::: Data supplied :::

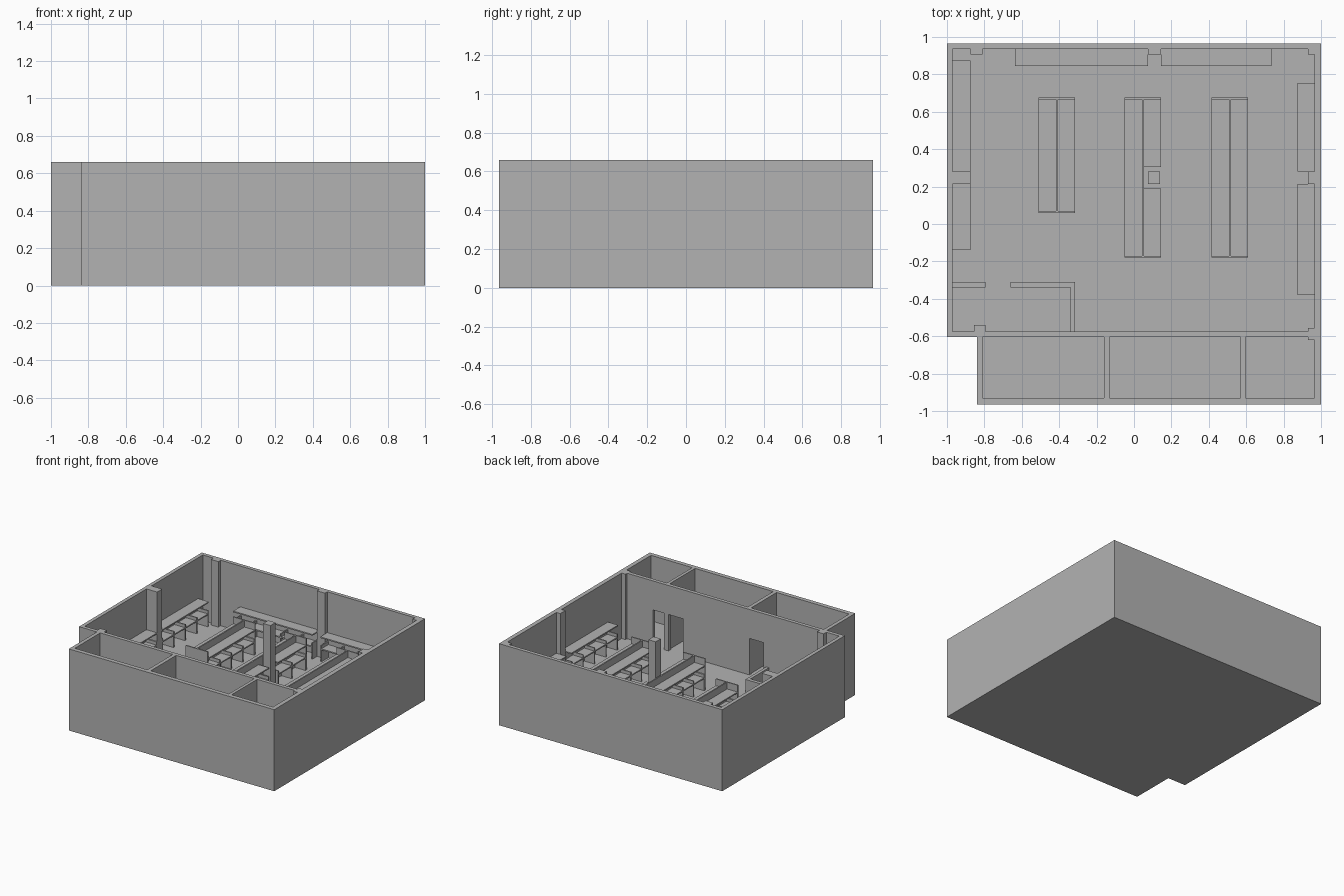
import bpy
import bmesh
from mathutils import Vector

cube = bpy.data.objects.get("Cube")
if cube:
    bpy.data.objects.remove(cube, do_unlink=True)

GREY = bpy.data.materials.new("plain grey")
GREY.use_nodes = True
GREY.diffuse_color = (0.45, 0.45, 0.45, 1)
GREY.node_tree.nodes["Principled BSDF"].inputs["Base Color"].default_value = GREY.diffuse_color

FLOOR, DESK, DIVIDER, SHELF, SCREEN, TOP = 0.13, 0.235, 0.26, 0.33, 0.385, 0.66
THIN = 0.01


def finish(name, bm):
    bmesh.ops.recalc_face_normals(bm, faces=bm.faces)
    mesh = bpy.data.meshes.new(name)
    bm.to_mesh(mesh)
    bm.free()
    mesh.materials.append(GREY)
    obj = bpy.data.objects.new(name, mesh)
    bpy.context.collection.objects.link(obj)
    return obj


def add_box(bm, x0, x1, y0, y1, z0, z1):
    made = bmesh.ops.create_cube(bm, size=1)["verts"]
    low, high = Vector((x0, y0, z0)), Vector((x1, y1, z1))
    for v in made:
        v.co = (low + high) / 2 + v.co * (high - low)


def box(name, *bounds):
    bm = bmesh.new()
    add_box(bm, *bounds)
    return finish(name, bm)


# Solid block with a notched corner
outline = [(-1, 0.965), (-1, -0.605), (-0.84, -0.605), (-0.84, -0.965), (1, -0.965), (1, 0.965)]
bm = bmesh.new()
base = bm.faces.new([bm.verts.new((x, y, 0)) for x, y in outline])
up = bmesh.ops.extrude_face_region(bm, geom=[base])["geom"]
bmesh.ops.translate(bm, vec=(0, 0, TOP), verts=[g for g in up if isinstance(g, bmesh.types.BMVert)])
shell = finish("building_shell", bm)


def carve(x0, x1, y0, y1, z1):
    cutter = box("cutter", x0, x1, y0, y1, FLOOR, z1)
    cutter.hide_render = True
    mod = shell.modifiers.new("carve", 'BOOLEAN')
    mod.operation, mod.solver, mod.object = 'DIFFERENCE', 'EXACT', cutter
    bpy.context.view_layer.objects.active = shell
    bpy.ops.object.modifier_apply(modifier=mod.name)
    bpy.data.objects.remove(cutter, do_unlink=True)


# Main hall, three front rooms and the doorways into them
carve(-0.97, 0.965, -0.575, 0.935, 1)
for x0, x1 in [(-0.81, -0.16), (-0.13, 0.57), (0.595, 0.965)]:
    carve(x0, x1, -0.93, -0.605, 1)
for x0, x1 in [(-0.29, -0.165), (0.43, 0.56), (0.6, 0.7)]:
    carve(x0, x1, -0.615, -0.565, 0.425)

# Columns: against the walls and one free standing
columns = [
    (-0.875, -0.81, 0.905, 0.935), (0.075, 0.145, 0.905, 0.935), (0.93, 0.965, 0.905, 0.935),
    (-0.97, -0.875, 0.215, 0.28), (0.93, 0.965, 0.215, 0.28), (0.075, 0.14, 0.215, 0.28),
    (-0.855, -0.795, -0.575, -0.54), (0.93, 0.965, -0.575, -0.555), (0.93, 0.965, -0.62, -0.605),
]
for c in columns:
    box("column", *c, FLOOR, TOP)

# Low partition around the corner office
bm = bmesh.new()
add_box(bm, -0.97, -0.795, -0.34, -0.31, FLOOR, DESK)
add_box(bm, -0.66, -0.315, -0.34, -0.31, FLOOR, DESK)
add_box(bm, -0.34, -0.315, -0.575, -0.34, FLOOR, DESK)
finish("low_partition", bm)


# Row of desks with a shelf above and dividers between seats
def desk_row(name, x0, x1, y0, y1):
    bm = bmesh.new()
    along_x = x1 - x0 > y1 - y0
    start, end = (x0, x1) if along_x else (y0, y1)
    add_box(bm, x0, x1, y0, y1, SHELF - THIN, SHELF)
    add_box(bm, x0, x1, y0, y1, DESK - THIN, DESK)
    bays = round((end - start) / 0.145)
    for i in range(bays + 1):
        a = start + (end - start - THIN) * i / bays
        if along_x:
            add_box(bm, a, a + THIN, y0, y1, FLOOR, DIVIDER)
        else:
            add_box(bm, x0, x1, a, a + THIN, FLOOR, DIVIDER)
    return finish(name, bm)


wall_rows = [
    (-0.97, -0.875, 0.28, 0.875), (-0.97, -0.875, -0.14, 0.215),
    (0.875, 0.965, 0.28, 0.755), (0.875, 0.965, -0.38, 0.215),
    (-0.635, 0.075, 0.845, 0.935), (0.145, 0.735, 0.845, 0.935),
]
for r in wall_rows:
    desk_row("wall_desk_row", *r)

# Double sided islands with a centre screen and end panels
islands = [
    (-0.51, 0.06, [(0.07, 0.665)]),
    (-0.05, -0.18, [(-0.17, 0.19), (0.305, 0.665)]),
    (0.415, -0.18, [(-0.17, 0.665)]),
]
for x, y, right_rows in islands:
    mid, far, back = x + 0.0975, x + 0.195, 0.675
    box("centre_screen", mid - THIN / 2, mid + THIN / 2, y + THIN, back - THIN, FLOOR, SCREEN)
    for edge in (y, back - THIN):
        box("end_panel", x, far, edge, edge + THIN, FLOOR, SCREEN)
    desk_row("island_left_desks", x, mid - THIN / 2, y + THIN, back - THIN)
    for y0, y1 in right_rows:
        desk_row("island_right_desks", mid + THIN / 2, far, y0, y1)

:::
::: Data supplied :::

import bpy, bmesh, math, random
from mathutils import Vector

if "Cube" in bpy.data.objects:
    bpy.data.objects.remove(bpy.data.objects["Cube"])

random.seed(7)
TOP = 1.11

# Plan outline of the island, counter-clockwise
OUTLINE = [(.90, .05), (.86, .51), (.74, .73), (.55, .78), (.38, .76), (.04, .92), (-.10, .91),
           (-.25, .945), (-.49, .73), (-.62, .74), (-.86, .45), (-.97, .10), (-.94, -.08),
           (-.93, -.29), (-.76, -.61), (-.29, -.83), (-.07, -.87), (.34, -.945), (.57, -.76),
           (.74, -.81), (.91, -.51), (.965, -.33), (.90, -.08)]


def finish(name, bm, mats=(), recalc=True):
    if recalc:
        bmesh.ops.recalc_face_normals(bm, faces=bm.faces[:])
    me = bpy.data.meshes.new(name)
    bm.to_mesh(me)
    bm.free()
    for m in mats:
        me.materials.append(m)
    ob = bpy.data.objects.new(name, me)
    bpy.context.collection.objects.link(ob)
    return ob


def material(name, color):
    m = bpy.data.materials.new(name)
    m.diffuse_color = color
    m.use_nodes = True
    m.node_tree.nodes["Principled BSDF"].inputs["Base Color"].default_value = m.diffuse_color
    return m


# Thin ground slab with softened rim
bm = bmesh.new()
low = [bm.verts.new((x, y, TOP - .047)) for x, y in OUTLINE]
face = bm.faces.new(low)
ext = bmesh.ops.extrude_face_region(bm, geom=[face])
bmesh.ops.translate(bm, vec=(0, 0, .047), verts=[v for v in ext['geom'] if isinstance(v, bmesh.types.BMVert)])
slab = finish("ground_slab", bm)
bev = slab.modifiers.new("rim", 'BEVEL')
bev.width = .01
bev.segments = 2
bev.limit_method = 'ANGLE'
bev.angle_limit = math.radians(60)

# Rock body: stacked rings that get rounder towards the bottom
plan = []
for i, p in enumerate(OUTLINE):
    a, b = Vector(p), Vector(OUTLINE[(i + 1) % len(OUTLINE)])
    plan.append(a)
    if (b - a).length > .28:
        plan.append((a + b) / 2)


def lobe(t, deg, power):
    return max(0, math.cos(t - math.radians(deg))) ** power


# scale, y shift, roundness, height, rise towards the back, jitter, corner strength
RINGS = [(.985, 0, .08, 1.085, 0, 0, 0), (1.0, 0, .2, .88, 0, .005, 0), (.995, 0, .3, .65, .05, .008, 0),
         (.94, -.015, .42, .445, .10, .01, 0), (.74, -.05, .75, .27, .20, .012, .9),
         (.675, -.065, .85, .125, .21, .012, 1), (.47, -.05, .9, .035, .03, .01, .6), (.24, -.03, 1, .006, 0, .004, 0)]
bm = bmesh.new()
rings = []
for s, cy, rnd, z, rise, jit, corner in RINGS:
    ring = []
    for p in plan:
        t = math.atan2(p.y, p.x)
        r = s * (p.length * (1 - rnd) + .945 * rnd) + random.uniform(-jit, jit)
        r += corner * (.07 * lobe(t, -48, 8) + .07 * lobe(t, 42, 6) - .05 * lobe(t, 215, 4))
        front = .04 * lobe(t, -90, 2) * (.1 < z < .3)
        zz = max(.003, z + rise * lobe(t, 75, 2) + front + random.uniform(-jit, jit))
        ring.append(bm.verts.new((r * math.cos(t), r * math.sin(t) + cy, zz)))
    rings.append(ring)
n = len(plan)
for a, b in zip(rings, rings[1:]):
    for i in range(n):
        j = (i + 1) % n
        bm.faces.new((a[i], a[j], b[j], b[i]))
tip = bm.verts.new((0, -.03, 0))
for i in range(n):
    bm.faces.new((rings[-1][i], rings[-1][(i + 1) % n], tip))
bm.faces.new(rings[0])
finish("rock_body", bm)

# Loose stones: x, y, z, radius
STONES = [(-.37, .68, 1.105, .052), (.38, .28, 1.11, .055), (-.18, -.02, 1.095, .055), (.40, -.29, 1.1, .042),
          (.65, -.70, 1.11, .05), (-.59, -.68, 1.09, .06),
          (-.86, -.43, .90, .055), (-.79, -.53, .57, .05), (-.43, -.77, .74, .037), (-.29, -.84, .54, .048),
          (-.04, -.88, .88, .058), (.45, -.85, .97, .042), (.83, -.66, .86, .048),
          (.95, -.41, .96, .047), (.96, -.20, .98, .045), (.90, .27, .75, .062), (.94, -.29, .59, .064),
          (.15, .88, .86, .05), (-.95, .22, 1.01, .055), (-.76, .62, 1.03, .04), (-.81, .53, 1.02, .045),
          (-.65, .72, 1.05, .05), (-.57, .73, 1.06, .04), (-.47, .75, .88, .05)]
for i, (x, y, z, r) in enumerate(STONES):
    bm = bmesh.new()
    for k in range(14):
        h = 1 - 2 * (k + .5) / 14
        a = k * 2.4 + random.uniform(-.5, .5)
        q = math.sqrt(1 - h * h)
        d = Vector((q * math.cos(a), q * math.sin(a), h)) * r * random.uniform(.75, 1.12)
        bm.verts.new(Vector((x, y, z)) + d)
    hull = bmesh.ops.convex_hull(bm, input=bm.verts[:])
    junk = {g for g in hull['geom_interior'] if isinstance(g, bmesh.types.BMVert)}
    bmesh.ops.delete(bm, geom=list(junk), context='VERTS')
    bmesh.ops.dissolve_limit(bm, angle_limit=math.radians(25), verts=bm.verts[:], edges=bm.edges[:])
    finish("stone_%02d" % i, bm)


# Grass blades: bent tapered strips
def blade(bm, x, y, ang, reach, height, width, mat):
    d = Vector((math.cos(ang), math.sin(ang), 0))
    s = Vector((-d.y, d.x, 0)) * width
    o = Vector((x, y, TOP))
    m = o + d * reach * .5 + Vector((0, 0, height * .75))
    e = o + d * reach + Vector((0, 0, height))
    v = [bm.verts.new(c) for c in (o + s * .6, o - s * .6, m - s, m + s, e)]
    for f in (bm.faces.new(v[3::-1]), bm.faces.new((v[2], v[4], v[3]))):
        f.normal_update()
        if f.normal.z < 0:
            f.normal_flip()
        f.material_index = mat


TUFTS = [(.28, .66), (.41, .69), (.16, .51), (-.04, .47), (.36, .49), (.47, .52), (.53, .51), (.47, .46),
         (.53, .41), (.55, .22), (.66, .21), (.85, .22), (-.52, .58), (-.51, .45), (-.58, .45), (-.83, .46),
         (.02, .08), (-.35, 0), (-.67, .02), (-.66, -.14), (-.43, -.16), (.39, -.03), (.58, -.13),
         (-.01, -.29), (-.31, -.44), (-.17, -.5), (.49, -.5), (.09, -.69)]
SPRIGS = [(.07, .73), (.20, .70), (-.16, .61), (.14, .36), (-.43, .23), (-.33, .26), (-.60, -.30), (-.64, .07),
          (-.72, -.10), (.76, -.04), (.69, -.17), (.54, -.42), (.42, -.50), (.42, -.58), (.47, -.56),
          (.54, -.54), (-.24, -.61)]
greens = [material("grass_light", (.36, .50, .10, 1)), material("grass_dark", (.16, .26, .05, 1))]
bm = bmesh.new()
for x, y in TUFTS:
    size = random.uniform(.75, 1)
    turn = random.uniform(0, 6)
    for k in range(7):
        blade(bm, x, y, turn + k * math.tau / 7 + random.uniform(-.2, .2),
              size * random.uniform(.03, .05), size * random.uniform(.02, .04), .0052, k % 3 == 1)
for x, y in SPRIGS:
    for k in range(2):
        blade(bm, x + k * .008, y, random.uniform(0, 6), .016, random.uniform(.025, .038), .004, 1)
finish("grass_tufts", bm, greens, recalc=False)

:::

- Exercise
If a line of the data contains "carve", copy it out.

- Response area
def carve(x0, x1, y0, y1, z1):
    mod = shell.modifiers.new("carve", 'BOOLEAN')
carve(-0.97, 0.965, -0.575, 0.935, 1)
    carve(x0, x1, -0.93, -0.605, 1)
    carve(x0, x1, -0.615, -0.565, 0.425)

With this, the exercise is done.